YOUR GOAL: From the entries provided below, copy each line that contains the word "position".

DATA:
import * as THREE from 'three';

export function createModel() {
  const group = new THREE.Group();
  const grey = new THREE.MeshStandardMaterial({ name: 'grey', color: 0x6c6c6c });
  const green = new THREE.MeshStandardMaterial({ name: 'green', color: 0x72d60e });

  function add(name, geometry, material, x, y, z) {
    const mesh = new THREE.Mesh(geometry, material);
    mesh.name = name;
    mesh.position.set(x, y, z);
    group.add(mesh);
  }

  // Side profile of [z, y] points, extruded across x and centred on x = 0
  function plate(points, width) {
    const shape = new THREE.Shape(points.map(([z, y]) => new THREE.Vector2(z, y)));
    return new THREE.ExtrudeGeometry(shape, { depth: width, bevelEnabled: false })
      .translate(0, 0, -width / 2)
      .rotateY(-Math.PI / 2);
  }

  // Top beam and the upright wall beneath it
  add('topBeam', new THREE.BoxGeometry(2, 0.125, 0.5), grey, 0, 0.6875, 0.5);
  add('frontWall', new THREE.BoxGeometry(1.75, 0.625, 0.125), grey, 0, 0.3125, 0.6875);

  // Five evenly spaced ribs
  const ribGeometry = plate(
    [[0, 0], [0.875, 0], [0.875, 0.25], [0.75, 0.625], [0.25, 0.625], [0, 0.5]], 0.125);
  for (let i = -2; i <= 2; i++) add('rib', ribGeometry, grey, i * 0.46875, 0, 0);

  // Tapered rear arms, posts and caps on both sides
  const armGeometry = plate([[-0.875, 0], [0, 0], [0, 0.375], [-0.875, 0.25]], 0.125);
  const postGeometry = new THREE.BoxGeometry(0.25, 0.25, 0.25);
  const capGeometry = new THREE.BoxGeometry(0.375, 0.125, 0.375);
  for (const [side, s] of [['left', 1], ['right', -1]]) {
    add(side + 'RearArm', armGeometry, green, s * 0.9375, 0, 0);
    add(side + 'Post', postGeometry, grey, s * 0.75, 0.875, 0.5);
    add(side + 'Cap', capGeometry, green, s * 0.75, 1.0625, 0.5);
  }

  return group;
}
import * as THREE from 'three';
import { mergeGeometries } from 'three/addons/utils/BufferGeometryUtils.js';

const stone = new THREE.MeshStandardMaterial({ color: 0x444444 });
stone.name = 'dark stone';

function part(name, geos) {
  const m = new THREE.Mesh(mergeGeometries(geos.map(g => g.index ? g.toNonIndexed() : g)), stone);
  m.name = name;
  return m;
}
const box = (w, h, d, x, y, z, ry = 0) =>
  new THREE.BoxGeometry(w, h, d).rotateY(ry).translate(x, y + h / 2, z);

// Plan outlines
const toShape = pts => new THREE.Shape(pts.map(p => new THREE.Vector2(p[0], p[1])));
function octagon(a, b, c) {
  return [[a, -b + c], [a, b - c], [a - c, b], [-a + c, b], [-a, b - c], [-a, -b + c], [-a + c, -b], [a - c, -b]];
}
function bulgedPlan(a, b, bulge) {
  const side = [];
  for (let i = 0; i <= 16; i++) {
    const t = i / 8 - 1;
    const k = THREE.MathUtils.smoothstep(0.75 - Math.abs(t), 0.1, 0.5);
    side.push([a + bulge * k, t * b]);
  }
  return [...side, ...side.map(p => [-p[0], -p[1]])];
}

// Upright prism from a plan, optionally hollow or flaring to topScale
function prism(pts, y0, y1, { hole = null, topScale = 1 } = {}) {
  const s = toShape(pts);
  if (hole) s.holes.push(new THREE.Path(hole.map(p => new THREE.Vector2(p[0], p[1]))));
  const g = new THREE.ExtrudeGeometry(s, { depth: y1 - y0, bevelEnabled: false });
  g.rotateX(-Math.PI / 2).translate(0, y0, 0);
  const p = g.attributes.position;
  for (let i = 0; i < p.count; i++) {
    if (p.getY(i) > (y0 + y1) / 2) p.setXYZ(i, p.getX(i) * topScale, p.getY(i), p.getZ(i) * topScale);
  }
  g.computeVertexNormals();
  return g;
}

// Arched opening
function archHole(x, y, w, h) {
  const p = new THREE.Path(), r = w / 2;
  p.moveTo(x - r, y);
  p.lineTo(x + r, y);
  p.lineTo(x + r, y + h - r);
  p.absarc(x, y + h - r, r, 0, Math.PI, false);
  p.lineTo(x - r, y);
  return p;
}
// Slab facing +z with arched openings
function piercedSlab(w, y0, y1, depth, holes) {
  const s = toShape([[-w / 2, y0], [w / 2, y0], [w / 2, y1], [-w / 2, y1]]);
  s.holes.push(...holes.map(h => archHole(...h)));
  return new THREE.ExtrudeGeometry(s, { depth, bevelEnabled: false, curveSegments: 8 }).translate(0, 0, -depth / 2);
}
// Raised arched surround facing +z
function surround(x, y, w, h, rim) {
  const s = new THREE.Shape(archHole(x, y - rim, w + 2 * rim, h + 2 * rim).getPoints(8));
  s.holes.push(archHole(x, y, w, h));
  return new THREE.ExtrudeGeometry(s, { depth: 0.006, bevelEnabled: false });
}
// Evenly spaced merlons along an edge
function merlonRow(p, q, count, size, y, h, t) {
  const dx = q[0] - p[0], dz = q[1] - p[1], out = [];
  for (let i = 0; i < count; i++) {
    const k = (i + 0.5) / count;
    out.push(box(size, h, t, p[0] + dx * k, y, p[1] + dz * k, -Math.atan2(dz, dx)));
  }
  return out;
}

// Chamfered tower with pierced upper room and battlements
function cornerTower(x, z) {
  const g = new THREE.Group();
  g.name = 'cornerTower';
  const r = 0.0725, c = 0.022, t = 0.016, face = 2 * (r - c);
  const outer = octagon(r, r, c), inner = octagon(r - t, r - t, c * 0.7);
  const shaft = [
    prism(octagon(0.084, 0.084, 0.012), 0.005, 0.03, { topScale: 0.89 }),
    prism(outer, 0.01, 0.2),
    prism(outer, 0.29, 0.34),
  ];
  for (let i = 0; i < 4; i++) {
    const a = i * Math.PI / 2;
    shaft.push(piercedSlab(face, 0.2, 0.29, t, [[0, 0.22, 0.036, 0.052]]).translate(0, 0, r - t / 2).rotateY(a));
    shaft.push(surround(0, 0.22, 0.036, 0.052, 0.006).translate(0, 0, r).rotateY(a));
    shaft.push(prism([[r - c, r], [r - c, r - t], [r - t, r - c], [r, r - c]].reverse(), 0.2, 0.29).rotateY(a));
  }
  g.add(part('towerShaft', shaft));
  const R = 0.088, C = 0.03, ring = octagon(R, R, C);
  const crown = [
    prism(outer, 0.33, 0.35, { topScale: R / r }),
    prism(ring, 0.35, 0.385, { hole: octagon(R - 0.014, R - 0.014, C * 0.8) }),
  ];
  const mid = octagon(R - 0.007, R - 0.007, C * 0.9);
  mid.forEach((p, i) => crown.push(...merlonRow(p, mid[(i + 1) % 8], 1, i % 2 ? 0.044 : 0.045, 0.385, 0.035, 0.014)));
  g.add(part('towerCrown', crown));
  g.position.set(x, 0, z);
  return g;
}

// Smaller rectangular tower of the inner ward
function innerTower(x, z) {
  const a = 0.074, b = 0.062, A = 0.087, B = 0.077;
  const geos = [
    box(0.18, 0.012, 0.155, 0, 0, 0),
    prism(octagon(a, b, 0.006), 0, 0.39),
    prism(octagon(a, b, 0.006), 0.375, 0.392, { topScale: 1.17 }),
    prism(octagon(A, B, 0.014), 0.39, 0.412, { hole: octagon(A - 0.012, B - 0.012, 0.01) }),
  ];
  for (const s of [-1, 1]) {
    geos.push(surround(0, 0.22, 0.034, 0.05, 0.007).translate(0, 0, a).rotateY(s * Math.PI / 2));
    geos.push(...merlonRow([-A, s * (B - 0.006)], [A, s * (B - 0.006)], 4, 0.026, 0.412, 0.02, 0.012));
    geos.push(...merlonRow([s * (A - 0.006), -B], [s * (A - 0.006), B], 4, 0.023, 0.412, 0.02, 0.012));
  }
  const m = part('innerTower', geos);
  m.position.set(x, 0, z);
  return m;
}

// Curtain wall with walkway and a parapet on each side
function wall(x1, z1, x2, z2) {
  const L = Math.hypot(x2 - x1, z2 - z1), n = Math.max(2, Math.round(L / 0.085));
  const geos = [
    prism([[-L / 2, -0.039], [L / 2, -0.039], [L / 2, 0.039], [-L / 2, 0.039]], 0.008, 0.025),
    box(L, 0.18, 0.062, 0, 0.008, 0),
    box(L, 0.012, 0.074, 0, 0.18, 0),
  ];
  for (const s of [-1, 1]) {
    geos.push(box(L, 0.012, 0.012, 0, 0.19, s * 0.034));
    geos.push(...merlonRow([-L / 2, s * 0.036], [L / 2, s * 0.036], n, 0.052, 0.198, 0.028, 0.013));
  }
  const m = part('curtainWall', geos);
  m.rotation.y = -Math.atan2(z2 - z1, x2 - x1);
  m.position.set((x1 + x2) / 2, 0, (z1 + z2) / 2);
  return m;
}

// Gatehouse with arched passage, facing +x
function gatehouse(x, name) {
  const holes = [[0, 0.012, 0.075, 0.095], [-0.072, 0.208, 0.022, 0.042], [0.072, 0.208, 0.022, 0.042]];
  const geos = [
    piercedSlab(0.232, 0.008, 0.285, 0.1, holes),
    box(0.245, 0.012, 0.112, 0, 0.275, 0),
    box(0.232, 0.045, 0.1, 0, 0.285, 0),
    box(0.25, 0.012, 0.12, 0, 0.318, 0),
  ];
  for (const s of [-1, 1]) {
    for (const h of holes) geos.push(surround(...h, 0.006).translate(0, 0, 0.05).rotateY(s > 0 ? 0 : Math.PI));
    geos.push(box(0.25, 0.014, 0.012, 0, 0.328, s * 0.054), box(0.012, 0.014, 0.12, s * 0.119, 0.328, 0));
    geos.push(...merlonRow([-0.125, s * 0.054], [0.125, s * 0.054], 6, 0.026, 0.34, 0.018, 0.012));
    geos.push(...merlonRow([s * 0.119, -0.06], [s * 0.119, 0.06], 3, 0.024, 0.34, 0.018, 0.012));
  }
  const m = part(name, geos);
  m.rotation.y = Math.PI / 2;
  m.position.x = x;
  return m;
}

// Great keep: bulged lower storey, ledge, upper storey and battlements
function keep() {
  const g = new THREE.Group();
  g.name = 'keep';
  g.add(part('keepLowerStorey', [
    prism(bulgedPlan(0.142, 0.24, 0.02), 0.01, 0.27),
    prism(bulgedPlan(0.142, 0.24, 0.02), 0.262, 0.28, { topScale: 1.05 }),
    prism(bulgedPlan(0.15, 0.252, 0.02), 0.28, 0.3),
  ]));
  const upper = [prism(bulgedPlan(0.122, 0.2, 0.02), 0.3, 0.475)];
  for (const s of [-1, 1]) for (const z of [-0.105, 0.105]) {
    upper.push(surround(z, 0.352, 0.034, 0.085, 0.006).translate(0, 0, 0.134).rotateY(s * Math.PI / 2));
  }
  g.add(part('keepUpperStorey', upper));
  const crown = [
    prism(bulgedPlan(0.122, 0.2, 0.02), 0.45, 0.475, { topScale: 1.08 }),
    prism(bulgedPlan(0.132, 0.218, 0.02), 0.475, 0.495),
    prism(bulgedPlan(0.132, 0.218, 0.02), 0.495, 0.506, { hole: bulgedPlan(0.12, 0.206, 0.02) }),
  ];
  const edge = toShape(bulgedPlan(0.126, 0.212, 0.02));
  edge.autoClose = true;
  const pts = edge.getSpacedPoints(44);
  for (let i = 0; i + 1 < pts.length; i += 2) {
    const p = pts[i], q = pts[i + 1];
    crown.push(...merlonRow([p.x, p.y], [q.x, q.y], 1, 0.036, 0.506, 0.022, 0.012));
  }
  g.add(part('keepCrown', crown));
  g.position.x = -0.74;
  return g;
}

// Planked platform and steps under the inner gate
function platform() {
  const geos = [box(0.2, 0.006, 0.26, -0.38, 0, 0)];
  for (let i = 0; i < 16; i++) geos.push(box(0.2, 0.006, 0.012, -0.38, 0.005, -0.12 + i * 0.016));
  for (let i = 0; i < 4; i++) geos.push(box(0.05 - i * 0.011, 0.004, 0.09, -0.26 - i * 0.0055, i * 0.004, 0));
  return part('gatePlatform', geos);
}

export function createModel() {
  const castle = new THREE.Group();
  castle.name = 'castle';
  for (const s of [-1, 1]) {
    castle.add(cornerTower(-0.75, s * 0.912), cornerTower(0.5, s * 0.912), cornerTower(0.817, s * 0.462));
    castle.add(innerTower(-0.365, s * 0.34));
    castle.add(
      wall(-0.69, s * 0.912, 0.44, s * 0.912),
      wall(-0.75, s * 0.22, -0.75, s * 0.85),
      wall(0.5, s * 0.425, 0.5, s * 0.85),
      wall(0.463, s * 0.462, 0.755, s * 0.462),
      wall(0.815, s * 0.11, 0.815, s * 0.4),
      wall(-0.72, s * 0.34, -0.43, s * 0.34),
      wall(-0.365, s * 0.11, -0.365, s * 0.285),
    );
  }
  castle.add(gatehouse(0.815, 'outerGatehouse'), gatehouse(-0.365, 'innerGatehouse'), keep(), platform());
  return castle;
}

COMPLETED TASK:
    mesh.position.set(x, y, z);
  const p = g.attributes.position;
  g.position.set(x, 0, z);
  m.position.set(x, 0, z);
  m.position.set((x1 + x2) / 2, 0, (z1 + z2) / 2);
  m.position.x = x;
  g.position.x = -0.74;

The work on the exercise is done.